Ship Recycling – Global Shipping Industry Slams Unworkable European Parliament Proposals that will Offend EU Trading Partners

The world’s national shipowners’ associations in nearly 50 countries – represented by the European Community Shipowners’ Associations (ECSA), the International Chamber of Shipping (ICS) and the Asian Shipowners’ Forum (ASF) – have united to condemn proposed amendments, to be voted on by the European Parliament this week (probably on 18 April), on a new EU Ship Recycling Regulation.

Shipowners especially object to the proposal by the EP Environment Committee to impose a tax on merchant ships of all flags calling at EU ports, in order to fund ship recycling facilities in the European Union. 

“This is an unacceptable tax on trade and will cause grave offense to the EU’s trading partners, not just major ship recycling nations such as China and India, but to major shipping nations such as Japan and Singapore.  These proposals have simply not been thought through.” said ECSA Secretary General Alfons Guinier.  “As a matter of principle, it is wrong to impose a tax on one industrial sector in order to assist another, especially without proper consultation with the parties affected.  Shipping is a global industry operating under global rules.  The European Parliament should really not be contemplating measures which will work against the aim to improve recycling conditions globally, an aim which we fully support.”

The shipowners’ groups also believe that, if adopted, the EP amendments will fatally undermine the entry into force of the International Convention for Safe and Environmentally Sound Recycling of Ships (Hong Kong) which was adopted by the UN International Maritime Organization (IMO) in 2009 – with full industry support – to improve working and environmental conditions in the world’s ship recycling yards, most of which are located in Asia.

The IMO Convention has not yet entered into force, pending the development of detailed Guidelines on implementation that have only recently been finalised by IMO.  But the Convention  has the full support of the global shipping industry, which has already produced its own recommendations so that shipowners can comply with the IMO requirements in advance of governments formally ratifying the Hong Kong Convention – see

“If the proposed amendments are taken forward, it will be seriously damaging to  the Hong Kong Convention.  The EP measures would therefore be completely counterproductive.” said ICS Secretary General, Peter Hinchliffe.  “It’s not just the tax.  Many of the other measures being proposed, such as sanctions against non-EU shipowners who don’t comply, and the creation of a unilateral list of recycling facilities that meet EU requirements, will almost certainly mean that Asian nations will be unable to ratify the IMO Convention.  This will undermine years of hard work by governments at IMO (including EU Member States) as well as by shipowners and ship recyclers to develop a binding global solution that will actually work.”

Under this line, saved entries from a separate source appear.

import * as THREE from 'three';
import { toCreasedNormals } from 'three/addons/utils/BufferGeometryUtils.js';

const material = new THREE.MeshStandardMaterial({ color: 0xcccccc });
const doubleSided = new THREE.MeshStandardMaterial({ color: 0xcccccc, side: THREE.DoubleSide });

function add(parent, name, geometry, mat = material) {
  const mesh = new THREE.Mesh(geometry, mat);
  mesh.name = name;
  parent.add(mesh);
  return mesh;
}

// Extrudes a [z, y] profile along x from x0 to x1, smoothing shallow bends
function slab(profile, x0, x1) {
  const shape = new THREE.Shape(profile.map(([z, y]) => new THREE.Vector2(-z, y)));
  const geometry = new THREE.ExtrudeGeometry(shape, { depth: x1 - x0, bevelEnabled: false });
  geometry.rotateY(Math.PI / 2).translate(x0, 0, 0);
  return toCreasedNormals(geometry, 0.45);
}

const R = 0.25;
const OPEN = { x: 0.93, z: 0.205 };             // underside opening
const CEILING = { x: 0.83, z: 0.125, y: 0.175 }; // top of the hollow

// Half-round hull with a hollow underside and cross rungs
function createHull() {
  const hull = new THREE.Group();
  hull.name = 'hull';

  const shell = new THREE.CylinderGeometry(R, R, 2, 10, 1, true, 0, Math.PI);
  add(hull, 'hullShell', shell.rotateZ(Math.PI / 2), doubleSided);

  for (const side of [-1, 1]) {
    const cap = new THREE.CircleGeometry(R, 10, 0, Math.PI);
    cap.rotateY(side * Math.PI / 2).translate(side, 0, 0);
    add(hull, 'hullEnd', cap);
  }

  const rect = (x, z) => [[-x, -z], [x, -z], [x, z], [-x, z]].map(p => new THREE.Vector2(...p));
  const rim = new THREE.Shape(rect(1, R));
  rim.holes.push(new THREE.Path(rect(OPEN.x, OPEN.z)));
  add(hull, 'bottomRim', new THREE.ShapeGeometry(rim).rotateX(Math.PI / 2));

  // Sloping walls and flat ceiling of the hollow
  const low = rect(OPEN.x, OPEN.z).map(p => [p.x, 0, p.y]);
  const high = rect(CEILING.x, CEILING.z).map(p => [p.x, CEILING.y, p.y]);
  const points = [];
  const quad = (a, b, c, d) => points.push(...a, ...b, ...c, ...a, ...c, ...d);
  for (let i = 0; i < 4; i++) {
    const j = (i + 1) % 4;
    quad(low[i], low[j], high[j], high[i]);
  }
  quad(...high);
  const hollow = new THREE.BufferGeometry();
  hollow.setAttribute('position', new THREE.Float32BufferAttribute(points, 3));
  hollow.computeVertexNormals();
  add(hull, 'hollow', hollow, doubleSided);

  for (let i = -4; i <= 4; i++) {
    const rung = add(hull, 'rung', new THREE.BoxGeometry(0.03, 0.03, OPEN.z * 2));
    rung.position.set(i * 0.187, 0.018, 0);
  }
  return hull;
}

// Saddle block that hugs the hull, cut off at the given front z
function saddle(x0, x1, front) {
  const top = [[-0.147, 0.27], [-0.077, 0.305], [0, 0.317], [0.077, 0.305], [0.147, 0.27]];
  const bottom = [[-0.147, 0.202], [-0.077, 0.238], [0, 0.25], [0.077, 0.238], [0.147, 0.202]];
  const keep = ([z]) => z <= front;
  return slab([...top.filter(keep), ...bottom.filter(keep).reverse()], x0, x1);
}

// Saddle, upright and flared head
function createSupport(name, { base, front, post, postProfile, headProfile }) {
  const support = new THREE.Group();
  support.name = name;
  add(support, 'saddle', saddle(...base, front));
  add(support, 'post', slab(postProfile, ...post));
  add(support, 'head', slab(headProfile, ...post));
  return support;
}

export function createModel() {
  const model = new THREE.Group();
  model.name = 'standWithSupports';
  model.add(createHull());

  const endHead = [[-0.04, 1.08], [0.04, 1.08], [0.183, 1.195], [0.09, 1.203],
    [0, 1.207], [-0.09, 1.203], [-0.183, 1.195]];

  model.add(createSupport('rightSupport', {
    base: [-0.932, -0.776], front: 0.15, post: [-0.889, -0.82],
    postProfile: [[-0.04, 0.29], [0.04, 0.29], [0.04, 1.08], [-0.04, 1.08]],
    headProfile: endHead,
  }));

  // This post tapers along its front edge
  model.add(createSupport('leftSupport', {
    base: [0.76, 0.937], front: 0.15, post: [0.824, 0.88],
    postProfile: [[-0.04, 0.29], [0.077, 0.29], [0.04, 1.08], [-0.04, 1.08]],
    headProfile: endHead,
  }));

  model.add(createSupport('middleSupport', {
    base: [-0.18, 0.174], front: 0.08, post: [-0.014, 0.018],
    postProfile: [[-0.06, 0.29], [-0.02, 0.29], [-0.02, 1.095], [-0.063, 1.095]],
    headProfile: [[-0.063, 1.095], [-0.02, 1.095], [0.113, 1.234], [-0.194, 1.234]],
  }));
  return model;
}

ASF Secretary General, Yuichi Sonoda, added, “It is important to understand that under the terms of the Hong Kong Convention’s entry into force criteria, it is  not possible for the Convention to enter into force unless it is ratified by the major ship recycling nations.   An opportunity to improve standards via the Hong Kong Convention will be lost for a generation by these astounding and incomprehensible proposals which are creating huge concern amongst industry and governments alike in Asia.”

If the proposals are taken forward by the European Parliament, the shipping industry will be working with EU Member States to ensure that the proposals are stopped before it is too late.  The international shipping industry is also working with governments in non-EU shipping nations, which can be expected to make strong representations in Brussels should the European Parliament vote the proposals through.